U. S. progressives were a heterogeneous group that included writers, politicians, and a wide variety of activists and other civic-minded citizens. They included people as diverse as Theodore Roosevelt, who ran as the Progressive Party candidate in 1912, and socialist writer Upton Sinclair.

Progressives championed a wide range of reforms limiting trusts and monopolies, expanding public services, and improving sanitation, education, housing, and workers’ rights and conditions, especially for women and children. Progressive efforts also helped pass pure food and drug laws, create the National Park Service, and reduce urban political corruption. Some progressives like Jane Addams also worked hard to secure the vote for women, which was not achieved in presidential elections until 1920.

The most outstanding progressive of the 1920s was Robert M. La Follette Sr., a Wisconsin Republican governor and later U. S. senator (1906-1925), who in 1924 became the Progressive Party candidate for president. Debs’s Socialist Party did not run its own candidate, but instead backed La Follette (who a Senate committee in 1959 named as one of our country’s five greatest senators). In 1909 he founded a magazine that in 1929 changed its name to The Progressive, a name it retains until the present. The publication’s goal was the “winning back for the people the complete power over government —national, state, and municipal—which has been lost to them.” La Follette also “attacked private greed in the form of corporate monopolies that hoarded power. He championed the public interest, campaigning for social and economic justice. And he urged the United States not to entangle itself in foreign wars.” According to the Progressive’s website, “the views of the magazine have remained remarkably consistent over the years.”

In the days leading up to the 2016 Wisconsin presidential primary, Bernie Sanders praised La Follette’s progressivism and also Milwaukee socialist mayor (1948-1960) Frank Zeidler. In Wisconsin, progressives in the La Follette mold often supported Zeidler’s urban efforts.
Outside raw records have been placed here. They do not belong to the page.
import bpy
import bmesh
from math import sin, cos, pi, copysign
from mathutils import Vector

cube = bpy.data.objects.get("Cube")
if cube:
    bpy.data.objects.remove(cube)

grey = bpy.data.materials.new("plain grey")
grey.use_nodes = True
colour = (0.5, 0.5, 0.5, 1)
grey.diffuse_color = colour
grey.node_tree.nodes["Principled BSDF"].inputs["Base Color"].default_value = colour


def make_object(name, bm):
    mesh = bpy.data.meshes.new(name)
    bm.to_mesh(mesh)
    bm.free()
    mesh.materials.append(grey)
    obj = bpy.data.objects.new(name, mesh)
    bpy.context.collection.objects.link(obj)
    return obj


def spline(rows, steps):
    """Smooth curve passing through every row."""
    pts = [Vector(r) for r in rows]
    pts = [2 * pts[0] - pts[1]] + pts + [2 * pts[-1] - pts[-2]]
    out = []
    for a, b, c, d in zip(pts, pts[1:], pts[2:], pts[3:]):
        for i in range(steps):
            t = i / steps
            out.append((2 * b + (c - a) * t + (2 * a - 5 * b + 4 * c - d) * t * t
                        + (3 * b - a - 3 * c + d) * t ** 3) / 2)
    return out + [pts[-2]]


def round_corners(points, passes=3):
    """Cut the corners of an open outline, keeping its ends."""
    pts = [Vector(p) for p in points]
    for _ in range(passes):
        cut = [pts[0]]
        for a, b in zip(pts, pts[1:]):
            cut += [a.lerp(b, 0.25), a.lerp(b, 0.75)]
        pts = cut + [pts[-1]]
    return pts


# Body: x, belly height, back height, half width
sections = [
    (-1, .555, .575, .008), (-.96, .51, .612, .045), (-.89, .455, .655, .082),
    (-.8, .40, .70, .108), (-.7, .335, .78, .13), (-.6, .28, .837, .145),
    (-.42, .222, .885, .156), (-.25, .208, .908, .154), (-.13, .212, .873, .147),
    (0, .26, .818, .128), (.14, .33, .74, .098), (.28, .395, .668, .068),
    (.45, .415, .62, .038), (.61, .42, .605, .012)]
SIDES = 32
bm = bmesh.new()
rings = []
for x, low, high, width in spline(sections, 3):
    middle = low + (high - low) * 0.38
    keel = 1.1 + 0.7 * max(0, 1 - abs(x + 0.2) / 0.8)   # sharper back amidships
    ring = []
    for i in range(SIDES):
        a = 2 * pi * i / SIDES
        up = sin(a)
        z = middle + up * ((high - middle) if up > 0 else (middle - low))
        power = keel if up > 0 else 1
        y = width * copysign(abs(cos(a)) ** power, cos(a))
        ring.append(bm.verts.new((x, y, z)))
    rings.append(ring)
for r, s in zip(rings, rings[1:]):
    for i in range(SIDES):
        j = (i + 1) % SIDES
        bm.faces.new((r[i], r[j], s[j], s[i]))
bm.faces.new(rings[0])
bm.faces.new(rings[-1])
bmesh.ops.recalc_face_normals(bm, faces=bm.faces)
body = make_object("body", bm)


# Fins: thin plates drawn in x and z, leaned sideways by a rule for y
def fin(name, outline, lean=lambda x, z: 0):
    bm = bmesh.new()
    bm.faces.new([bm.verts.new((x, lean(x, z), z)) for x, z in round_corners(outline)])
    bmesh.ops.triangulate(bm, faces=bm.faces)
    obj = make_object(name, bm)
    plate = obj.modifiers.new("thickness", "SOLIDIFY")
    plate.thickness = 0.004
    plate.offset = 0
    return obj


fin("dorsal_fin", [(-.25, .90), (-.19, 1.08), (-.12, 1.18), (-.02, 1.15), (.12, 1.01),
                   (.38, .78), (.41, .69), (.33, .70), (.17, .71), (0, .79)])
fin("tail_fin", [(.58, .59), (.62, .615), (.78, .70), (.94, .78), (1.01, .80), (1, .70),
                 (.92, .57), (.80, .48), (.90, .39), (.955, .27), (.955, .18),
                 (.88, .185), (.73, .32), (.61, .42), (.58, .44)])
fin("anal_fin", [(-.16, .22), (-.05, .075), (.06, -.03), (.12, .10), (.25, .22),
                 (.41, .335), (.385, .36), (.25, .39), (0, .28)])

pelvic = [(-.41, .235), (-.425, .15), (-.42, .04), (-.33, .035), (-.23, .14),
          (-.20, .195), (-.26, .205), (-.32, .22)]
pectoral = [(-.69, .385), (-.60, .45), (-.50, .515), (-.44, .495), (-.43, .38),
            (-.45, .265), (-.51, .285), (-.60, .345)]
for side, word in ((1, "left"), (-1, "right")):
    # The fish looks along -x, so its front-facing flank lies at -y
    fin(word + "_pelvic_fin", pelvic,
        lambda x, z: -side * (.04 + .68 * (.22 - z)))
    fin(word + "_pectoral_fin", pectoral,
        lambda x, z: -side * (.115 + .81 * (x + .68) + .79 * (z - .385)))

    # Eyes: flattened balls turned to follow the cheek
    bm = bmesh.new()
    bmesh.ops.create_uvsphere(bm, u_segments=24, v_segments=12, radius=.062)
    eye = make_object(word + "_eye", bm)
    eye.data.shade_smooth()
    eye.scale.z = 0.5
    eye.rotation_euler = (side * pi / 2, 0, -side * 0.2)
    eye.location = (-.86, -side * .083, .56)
Sanders is a progressive in the tradition of La Follette and a socialist akin to Zeidler. The Atlantic article mentioned in this essay’s first paragraph makes some good points, but it and the New York pastor also quoted above are wrong to ignore the rich tradition of democratic socialism and progressivism that Bernie Sanders embraces. It may be debatable whether these two movements offer valuable remedies for what ails our country today, but they are far different than any past Soviet-style socialism.